The den might be the heart of the house, but Chloe’s favorite room is the formal living room complete with double-height ceilings and a working fireplace they crank up when it gets chilly. When her friends come over, the gals all pile on the couch and have “good, fancy cocktails by the fire,” Chloe says. “It’s a grown-up room. There’s that fireplace, a bar, great art, and precious antique lights I’m always telling my kids not to throw a ball around. It feels so airy and generous, and, when you’re in here, it’s like this is how you should be a grown-up. And that feels so special since I don’t get to do it that often.”
Throughout her home, Chloe has worked in pieces passed down through her family for generations. An antique ram’s head, shot by her grandfather in the Yukon before World War II, presides over a corner of the living room. “I grew up in Montana, and my dad is a zoologist, so I’m very comfy with taxidermy,” says Chloe, who also credits spending summers in Maine with her grandparents for her “zesty, Republican decorating influence.” In the dining room sits another precious piece: a reflective silver screen from her grandma.
Design to me should be timeless, should be interesting, and should feel good for a long time. I keep pieces forever. I decorate intensely and completely—and then I’m done.
“I’ve always loved a dinner party—drinks at seven, dinner at eight,” says Chloe. “No need to reinvent it.” When she and her husband have people over, they like to start with drinks and appetizers in the living room before heading to the dining room for a proper sit-down meal. While Chloe always keeps a well-stocked bar, she loves to have a least one special cocktail at the ready when guests are arriving. “I find it more welcoming to say ‘Here’s an Aviation’ rather than ‘There’s the bar,’” she says. So her husband, Andrew, will man the bar while she handles the food.

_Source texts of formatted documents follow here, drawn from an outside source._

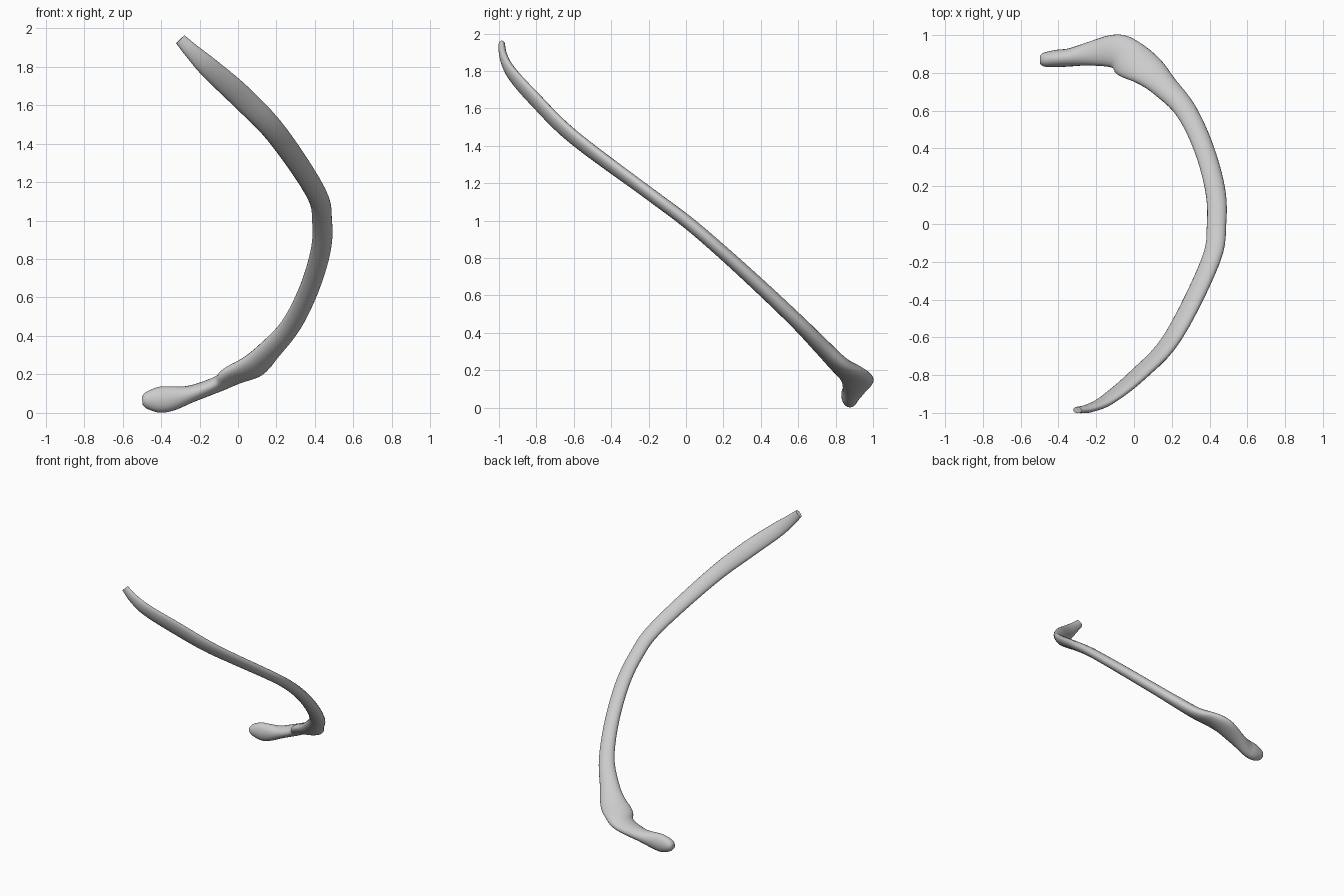
import bpy, bmesh, math
from mathutils import Vector

if "Cube" in bpy.data.objects:
    bpy.data.objects.remove(bpy.data.objects["Cube"])

# Stations from head to front tip: x, y, z, half width, half thickness, tilt in degrees
STATIONS = [
    (-0.497, 0.870, 0.065, 0.022, 0.022, 40),
    (-0.475, 0.870, 0.066, 0.037, 0.044, 40),
    (-0.410, 0.876, 0.068, 0.046, 0.067, 40),
    (-0.340, 0.882, 0.076, 0.048, 0.063, 40),
    (-0.240, 0.900, 0.100, 0.062, 0.044, 40),
    (-0.100, 0.915, 0.152, 0.090, 0.041, 38),
    (-0.020, 0.870, 0.197, 0.104, 0.043, 26),
    (0.073, 0.812, 0.240, 0.092, 0.044, 14),
    (0.160, 0.730, 0.322, 0.070, 0.043, 12),
    (0.275, 0.600, 0.455, 0.057, 0.039, 10),
    (0.370, 0.400, 0.645, 0.053, 0.037, 8),
    (0.430, 0.180, 0.845, 0.053, 0.035, 6),
    (0.437, 0.000, 0.998, 0.052, 0.034, 8),
    (0.404, -0.200, 1.147, 0.053, 0.032, 14),
    (0.205, -0.600, 1.445, 0.058, 0.031, 24),
    (0.020, -0.800, 1.640, 0.062, 0.029, 28),
    (-0.140, -0.930, 1.785, 0.055, 0.026, 30),
    (-0.235, -0.975, 1.875, 0.041, 0.022, 33),
    (-0.300, -0.985, 1.942, 0.030, 0.017, 35),
]
STEPS, SIDES = 5, 20
RIB_NORMAL = Vector((0, 0.65, 0.76))


def spline(a, b, c, d, t):
    """Catmull-Rom blend of four stations."""
    return [0.5 * (2 * q + (r - p) * t + (2 * p - 5 * q + 4 * r - s) * t * t
                   + (3 * q - p - 3 * r + s) * t ** 3)
            for p, q, r, s in zip(a, b, c, d)]


# Smooth the stations along the bone
pts = [STATIONS[0]] + STATIONS + [STATIONS[-1]]
path = [spline(*pts[i:i + 4], k / STEPS)
        for i in range(len(STATIONS) - 1) for k in range(STEPS)]
path.append(list(STATIONS[-1]))
centres = [Vector(p[:3]) for p in path]

# Sweep a tilted oval along the curve
bm = bmesh.new()
rings = []
for i, (c, p) in enumerate(zip(centres, path)):
    lo, hi = max(i - 3, 0), min(i + 3, len(path) - 1)
    tangent = (centres[hi] - centres[lo]).normalized()
    outward = RIB_NORMAL.cross(tangent).normalized()
    upward = tangent.cross(outward)
    tilt = math.radians(p[5])
    wide = outward * math.cos(tilt) + upward * math.sin(tilt)
    thin = tangent.cross(wide)
    ring = []
    for k in range(SIDES):
        a = 2 * math.pi * k / SIDES
        ring.append(bm.verts.new(c + wide * p[3] * math.cos(a) + thin * p[4] * math.sin(a)))
    rings.append(ring)
for r, s in zip(rings, rings[1:]):
    for k in range(SIDES):
        j = (k + 1) % SIDES
        bm.faces.new((r[k], r[j], s[j], s[k]))

# Close both ends
bm.faces.new(rings[0][::-1])
bm.faces.new(rings[-1])
bmesh.ops.recalc_face_normals(bm, faces=bm.faces)

mesh = bpy.data.meshes.new("rib_bone")
bm.to_mesh(mesh)
bm.free()
rib = bpy.data.objects.new("rib_bone", mesh)
bpy.context.collection.objects.link(rib)
bpy.context.view_layer.objects.active = rib
rib.select_set(True)
bpy.ops.object.shade_smooth_by_angle(angle=math.radians(50))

Her go-to passed app is a caramelized onion tart from Sunday Suppers at Lucques, which she discovered at her cookbook club, where a new cookbook is selected each month, and all members make a dish and bring it potluck style to the get-together. “I’ve been doing it for six years,” she says. “It’s the gravity of my social life, the best thing I do.”

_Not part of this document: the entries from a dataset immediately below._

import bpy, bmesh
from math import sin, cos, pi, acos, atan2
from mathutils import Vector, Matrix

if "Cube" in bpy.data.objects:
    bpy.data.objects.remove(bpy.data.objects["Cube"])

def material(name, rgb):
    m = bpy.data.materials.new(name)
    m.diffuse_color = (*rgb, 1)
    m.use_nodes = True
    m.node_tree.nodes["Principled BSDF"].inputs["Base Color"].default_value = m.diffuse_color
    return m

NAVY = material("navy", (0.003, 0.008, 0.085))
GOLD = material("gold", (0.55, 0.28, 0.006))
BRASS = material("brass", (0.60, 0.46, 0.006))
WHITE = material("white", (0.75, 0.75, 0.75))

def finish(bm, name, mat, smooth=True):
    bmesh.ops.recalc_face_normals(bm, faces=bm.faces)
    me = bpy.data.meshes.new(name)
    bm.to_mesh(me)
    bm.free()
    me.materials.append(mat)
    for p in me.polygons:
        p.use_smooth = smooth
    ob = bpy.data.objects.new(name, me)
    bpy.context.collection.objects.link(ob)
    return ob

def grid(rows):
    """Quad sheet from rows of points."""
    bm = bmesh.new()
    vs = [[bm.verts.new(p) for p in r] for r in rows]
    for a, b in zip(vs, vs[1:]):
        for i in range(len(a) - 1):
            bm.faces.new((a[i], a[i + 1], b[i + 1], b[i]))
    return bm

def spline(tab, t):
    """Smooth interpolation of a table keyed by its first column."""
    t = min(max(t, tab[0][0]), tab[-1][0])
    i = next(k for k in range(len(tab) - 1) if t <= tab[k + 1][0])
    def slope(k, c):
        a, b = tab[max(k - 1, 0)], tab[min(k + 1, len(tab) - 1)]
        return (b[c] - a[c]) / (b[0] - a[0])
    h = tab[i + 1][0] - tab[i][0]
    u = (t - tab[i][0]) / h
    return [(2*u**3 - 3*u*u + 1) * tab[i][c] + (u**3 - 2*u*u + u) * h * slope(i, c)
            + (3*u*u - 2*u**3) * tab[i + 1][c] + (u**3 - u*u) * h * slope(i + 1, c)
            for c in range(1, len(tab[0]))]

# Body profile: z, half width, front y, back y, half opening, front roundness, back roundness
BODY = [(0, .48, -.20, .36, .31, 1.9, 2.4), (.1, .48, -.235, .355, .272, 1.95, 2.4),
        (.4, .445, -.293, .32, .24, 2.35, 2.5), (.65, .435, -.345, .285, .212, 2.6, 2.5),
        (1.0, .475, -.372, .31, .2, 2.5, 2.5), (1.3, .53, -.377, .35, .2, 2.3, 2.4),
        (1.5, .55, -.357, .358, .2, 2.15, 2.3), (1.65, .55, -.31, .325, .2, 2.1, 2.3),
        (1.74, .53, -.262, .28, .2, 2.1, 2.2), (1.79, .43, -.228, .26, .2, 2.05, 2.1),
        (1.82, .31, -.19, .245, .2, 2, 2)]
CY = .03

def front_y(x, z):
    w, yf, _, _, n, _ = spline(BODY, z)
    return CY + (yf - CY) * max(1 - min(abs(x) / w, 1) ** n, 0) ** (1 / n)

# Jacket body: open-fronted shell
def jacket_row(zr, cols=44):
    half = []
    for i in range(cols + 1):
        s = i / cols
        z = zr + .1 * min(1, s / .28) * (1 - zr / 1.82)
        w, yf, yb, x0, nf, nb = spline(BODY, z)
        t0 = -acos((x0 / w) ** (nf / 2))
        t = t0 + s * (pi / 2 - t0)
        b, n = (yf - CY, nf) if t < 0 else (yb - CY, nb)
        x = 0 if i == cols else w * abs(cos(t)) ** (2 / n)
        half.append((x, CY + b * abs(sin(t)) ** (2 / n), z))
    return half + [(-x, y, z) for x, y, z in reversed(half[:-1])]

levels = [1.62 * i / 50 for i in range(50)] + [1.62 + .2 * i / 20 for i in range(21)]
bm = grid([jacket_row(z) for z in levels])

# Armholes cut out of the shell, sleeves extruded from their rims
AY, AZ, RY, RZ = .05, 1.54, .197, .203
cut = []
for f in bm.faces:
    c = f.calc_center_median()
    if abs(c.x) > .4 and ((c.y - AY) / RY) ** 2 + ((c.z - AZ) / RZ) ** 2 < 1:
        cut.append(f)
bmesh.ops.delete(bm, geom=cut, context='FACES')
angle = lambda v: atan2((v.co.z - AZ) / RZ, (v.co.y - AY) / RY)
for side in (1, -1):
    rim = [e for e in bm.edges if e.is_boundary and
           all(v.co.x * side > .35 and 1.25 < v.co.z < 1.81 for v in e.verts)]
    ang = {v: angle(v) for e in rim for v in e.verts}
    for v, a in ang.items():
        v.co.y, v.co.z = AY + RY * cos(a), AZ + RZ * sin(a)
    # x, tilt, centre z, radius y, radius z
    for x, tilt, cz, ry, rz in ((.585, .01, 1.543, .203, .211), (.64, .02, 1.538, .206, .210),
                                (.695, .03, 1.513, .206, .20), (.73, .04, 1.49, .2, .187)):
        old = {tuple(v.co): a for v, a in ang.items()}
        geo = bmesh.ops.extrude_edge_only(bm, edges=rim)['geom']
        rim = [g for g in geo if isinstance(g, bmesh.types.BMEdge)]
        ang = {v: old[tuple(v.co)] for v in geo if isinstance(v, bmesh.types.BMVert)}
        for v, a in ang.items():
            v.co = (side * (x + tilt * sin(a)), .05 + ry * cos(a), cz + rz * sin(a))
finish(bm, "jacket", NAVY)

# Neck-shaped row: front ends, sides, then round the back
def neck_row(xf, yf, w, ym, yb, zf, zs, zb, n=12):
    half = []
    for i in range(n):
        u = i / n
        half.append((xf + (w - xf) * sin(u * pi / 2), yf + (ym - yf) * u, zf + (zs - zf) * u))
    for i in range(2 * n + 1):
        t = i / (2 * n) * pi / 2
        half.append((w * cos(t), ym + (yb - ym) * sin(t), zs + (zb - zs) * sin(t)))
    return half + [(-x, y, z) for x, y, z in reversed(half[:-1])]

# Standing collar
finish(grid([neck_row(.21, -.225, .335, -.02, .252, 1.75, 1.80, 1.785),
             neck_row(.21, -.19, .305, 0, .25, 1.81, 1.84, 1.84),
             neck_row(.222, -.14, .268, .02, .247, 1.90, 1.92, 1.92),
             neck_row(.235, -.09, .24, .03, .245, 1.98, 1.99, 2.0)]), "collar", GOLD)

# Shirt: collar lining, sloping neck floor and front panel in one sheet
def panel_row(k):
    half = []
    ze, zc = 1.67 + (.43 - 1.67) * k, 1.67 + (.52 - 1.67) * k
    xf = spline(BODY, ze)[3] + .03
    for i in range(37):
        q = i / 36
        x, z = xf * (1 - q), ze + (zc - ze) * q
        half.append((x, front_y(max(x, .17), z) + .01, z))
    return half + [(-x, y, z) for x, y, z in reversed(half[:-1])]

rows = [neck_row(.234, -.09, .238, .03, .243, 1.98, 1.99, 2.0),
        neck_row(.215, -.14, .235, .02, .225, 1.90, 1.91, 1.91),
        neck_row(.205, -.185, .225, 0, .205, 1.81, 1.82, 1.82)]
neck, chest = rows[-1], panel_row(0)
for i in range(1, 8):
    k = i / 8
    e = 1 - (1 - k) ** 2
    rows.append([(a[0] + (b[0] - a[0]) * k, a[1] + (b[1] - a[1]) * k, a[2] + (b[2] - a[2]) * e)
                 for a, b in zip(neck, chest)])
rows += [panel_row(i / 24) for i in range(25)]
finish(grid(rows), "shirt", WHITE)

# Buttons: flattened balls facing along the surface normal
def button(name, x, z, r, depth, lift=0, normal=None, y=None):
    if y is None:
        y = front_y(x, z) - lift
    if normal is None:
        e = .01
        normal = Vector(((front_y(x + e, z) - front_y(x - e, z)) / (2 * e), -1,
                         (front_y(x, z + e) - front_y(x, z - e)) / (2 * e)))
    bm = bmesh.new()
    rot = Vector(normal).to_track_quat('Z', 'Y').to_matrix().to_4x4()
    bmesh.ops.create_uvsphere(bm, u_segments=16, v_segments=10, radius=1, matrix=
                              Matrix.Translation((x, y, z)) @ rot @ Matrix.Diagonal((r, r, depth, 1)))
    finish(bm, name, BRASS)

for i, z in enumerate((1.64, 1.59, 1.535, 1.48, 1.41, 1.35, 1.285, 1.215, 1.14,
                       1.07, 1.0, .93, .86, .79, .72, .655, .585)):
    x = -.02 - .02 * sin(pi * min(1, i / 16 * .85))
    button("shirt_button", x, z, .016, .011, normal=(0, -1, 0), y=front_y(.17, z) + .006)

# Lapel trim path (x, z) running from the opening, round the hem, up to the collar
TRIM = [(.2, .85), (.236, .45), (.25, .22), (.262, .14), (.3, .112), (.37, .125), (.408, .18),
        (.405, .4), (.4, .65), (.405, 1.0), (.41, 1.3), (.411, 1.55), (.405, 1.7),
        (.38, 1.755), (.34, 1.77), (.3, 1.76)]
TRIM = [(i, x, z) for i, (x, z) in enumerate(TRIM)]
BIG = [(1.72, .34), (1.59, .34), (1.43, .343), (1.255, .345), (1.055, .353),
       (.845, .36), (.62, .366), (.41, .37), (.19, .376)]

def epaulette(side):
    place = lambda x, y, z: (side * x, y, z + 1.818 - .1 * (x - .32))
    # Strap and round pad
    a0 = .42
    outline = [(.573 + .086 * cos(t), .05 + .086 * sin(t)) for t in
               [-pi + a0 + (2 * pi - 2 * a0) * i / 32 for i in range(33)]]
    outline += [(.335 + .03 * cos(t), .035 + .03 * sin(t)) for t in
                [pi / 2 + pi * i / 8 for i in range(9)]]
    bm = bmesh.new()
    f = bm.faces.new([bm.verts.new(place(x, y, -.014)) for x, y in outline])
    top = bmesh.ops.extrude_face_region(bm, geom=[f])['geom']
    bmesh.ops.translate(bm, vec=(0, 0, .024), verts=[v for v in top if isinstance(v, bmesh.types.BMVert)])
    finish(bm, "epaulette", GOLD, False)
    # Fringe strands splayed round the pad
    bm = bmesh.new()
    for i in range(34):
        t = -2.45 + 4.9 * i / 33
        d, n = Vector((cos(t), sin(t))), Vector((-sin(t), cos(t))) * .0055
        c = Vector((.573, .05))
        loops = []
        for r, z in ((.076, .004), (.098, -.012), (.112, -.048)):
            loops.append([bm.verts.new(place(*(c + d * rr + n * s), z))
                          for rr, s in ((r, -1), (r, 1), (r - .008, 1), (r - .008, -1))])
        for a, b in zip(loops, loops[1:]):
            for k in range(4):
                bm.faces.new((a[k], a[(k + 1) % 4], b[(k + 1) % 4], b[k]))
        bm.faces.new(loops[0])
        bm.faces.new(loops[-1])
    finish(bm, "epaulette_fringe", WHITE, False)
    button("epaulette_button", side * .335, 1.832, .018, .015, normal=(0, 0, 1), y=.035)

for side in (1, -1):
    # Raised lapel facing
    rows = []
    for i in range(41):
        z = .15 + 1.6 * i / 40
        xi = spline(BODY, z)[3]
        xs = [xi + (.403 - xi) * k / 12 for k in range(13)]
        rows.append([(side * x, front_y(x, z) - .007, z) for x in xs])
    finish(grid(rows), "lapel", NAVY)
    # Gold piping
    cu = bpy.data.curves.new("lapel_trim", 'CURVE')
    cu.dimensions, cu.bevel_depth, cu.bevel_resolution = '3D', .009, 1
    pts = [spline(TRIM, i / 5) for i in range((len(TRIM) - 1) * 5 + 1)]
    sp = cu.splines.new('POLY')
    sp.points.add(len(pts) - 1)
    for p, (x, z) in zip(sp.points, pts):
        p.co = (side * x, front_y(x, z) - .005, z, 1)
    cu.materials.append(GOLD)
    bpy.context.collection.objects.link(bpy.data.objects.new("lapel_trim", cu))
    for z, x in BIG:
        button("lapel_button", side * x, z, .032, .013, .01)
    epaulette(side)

Using a lot of color and pattern makes design feel dimensional and fresh—it won’t feel dated and old, and you won’t tire of it quickly.
Literary and Leisure Pursuits
By her bed, Chloe always keeps a huge stack of books and a precarious pile of magazines. She just finished California by Edan Lepucki and The Luminaries by Eleanor Catton—both get two thumbs up—and flips through Porter, The World of Interiors, T, and Us (“I need to know the stars are just like us!”) whenever she gets the chance. During the week, Chloe is coaxed awake around 7 a.m. by a fresh mug of coffee—Four Barrel is her favorite—brewed and delivered to her in bed by her husband. If it’s a weekday, it’s all systems go getting the kids settled with their nanny and zipping off to work, but weekends unfold more leisurely. The young family might take a walk to the farmers’ market for fruit, flowers, and fresh green juice. Or they’ll head to the Claremont to splash around in the pool club, or further afield to Indian Springs in Calistoga.
The “Home Office”
Tucked into a corner of her bedroom, which gets some of the best light in the house, is the chaise Chloe calls “command central.” It’s where she nestles in to knock out work with her MacBook when need be, though she tries to keep work-at-home to a minimum. “Balancing work and family life can be really hard,” she says. “I love working—I have my dream job. But I also love coming home to my family. Above all else, I try to approach both with an optimistic attitude.”
“I love nature, but I’m not one of those people who translates what I see in nature into design,” says Chloe. Instead, she pulls design inspiration from visually arresting textiles, wall paper, architecture, and art including the abstract-expressionist paintings by Helen Frankenthaler and Landon Metz.
Florals make my home. They’re somehow able to be both fun and formal-leaning at the same time.